EG: I wanted to have elements that would transcend the viewer through imagery of an urban explorer or the connoisseur of a majestic, electric New York City landscape. I wanted to use materials that were simple yet symbolic to New York City. Moving from metal to represent the scaffolding fire escapes, and new architecture amongst the city, to matted paper boxes, which represents the more natural and raw, simple, exposed, older architecture of New York City.
Much of the older Art Deco, or Art Moderne buildings (Film Center Building interior, Chrysler, Chanin, interior of Empire, etc.) are idealized within the windows through bold colors, and geometry. Much like the flâneur, it’s about being idle, or idealizing the past and an appreciation for it. I wanted to revert back to those elements to give the viewer a way to fantasize about the past.

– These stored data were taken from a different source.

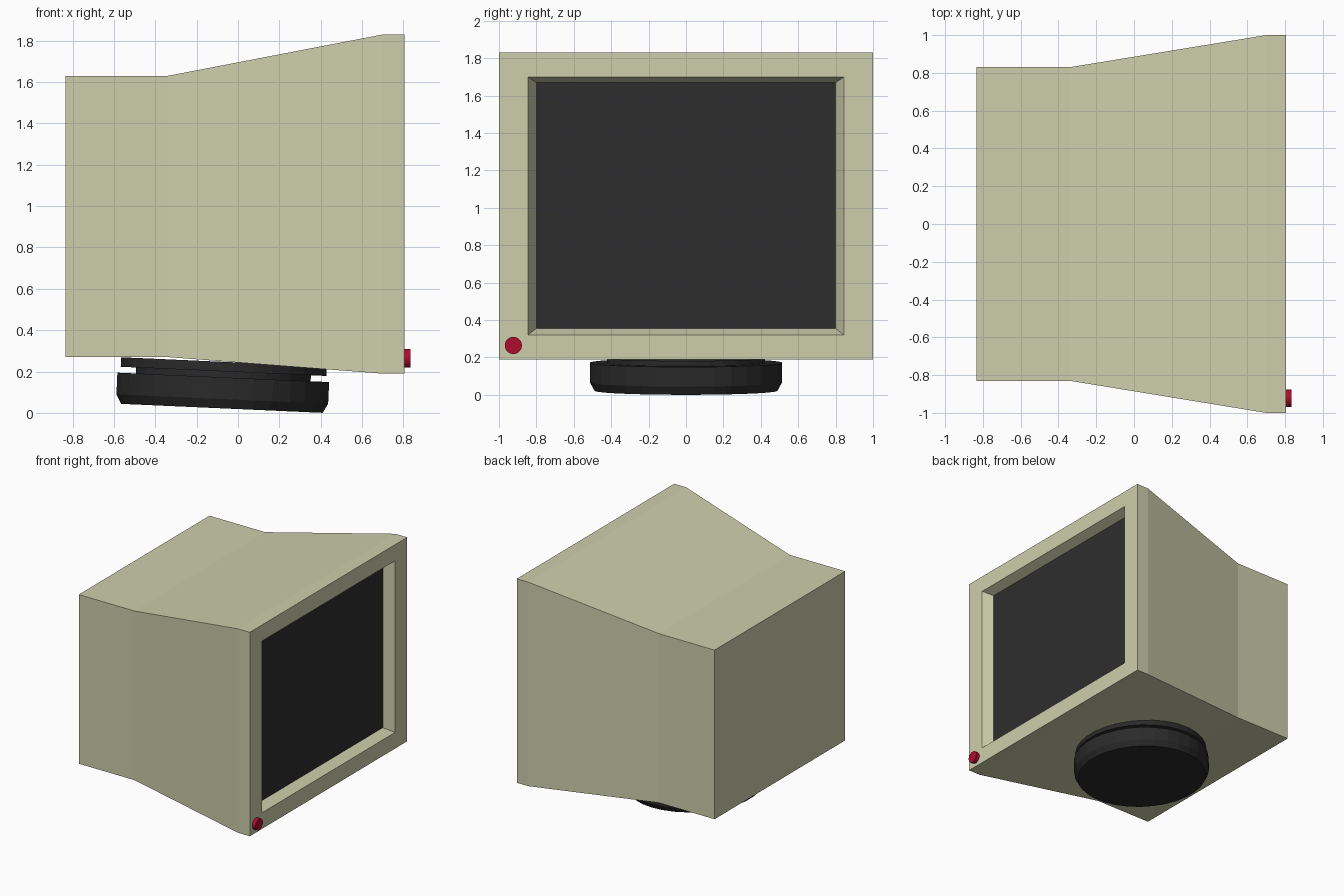
import bpy, bmesh, math
from mathutils import Matrix

cube = bpy.data.objects.get("Cube")
if cube:
    bpy.data.objects.remove(cube, do_unlink=True)


def material(name, rgb):
    mat = bpy.data.materials.new(name)
    mat.use_nodes = True
    color = (*rgb, 1.0)
    mat.diffuse_color = color
    mat.node_tree.nodes["Principled BSDF"].inputs["Base Color"].default_value = color
    return mat


def finish(name, bm, mat):
    bmesh.ops.recalc_face_normals(bm, faces=bm.faces)
    mesh = bpy.data.meshes.new(name)
    bm.to_mesh(mesh)
    bm.free()
    mesh.materials.append(mat)
    obj = bpy.data.objects.new(name, mesh)
    bpy.context.collection.objects.link(obj)
    return obj


def loft(name, sections, mat):
    """Skin rectangles given as (x, half width, bottom, top), capping both ends."""
    bm = bmesh.new()
    rings = [[bm.verts.new((x, y, z)) for y, z in ((-w, lo), (w, lo), (w, hi), (-w, hi))]
             for x, w, lo, hi in sections]
    for a, b in zip(rings, rings[1:]):
        for i in range(4):
            j = (i + 1) % 4
            bm.faces.new((a[i], a[j], b[j], b[i]))
    bm.faces.new(rings[0])
    bm.faces.new(rings[-1])
    return finish(name, bm, mat)


def lathe(name, profile, sides, mat):
    """Turn a (radius, height) profile about z, capping both ends."""
    bm = bmesh.new()
    rings = [[bm.verts.new((r * math.cos(math.tau * (i + 0.5) / sides),
                            r * math.sin(math.tau * (i + 0.5) / sides), h))
              for i in range(sides)] for r, h in profile]
    for a, b in zip(rings, rings[1:]):
        for i in range(sides):
            j = (i + 1) % sides
            bm.faces.new((a[i], a[j], b[j], b[i]))
    bm.faces.new(rings[0])
    bm.faces.new(rings[-1])
    return finish(name, bm, mat)


beige = material("beige plastic", (0.61, 0.62, 0.41))
glass = material("dark screen", (0.027, 0.027, 0.027))
black = material("black plastic", (0.023, 0.023, 0.023))
red = material("red button", (0.42, 0.004, 0.027))

# Casing: back box, flared hood, front frame, then the bevelled screen recess
loft("casing", [
    (-0.835, 0.83, 0.27, 1.63),
    (-0.34, 0.83, 0.27, 1.63),
    (0.70, 1.0, 0.19, 1.83),
    (0.805, 1.0, 0.19, 1.83),
    (0.805, 0.845, 0.32, 1.70),
    (0.725, 0.80, 0.355, 1.67),
], beige)

# Screen: thin plate at the bottom of the recess
loft("screen", [(0.722, 0.80, 0.355, 1.67), (0.728, 0.80, 0.355, 1.67)], glass)

# Swivel base: foot, neck and mounting plate, tilted slightly forward
base = lathe("swivel_base", [
    (0.49, 0), (0.515, 0.045), (0.515, 0.15), (0.425, 0.15),
    (0.425, 0.179), (0.50, 0.179), (0.50, 0.225),
], 32, black)
base.matrix_world = Matrix.Translation((-0.078, 0, 0.022)) @ Matrix.Rotation(math.radians(2.55), 4, "Y")

# Power button on the lower corner of the frame
button = lathe("power_button", [(0.046, 0), (0.046, 0.035)], 24, red)
button.matrix_world = Matrix.Translation((0.80, -0.923, 0.264)) @ Matrix.Rotation(math.pi / 2, 4, "Y")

WW: What was the experience like working with Hermes? Do you feel a personal connection with Hermès ‘s Flâneur Forever, or the brand itself?
EG: Hermès is giving emerging artist a platform to create works that are liberating and sententious with almost the entire input coming straight from the artists, themselves. I am entirely “create as I go”, experimental/process type artist, therefore I don’t usually produce drawings or sketches of work beforehand. I prefer to create things on a trial and error basis and use it if I like it in my oeuvre of spirited paintings, murals or collages.
After five or six months of weekly meetings, emails, creating drawings and renderings, working on countless prototypes, and communicating how the windows would look when it finally came to fruition just before the Summer 2015 season began I realized this experience has not only helped me grow as an artist, but also given me a eye-opening opportunity to appreciate the art form Hermès s uses to craft each collection. Being that I was approached with the theme of “Flâneur,” which means “stroller,” “lounger,” “wanderer,” I wanted to have elements that would transcend the viewer through imagery of an urban explorer or the connoisseur of a city landscape.
WW: In many of your pieces there is an aspect of nostalgia and childlike playfulness, how did you incorporate that aspect into your work with Hermès s?
EG: I tend to have an optimistic approach to creating my works and personal liberation is key with everything I do. Many of the elements that are juxtaposed in the Hermès windows appear to flicker, and pulsate which leaves the viewers visual tension ravenous and curious of what’s next as their perception of view changes from one window to another. It’s a constant form of play and I ultimately feel that’s how children view and think, with constant curious fantasy.
I often romanticize about crayons and Lite Brite, both essential tools of my early childhood. Many of the color choices I use can be comparable to opening a fresh box of crayons and seeing the crisp vibrancy for the first time, or plugging the pegs into a lite brite machine and finally seeing a glowing neon pink come to life.
That nostalgic feeling alone gives me a plethora of inspiration to get lost in. Which is why I titled the piece “I tried to find you but I got lost in my imagination.”
WW: In another interview, you mentioned that New Yorkers veer away from color. Why did you want to incorporate color for this project?
EG: One is inclined to draw comparisons between my penchant for a reduced, primary color-palette, and that of the Fauves in the early part of the 20th Century, especially when considering my ties to French Creole art, which often includes large fields of color. But in French there is a word we use “sauvage.” It means wild one, or one without inhibitions. I tend to be fearless with how I experiment and organize my color palette, keeping it bold, fresh, with a mixture of opposing hues.
There is something I still romanticize about with my roots and my French/Cajun/Créole upbringing. You can find authentic, brilliant color in some of the liveliest cities in the world, some of them being in south Louisiana, more so in New Orleans. Those Cajun/French roots are very similar to that of Flâneur, as one may find the culture very relaxed, sometimes idled with no specific purpose, yet is immensely attuned to its history, culture, art and character. That is something I wanted to bring with me to New York City.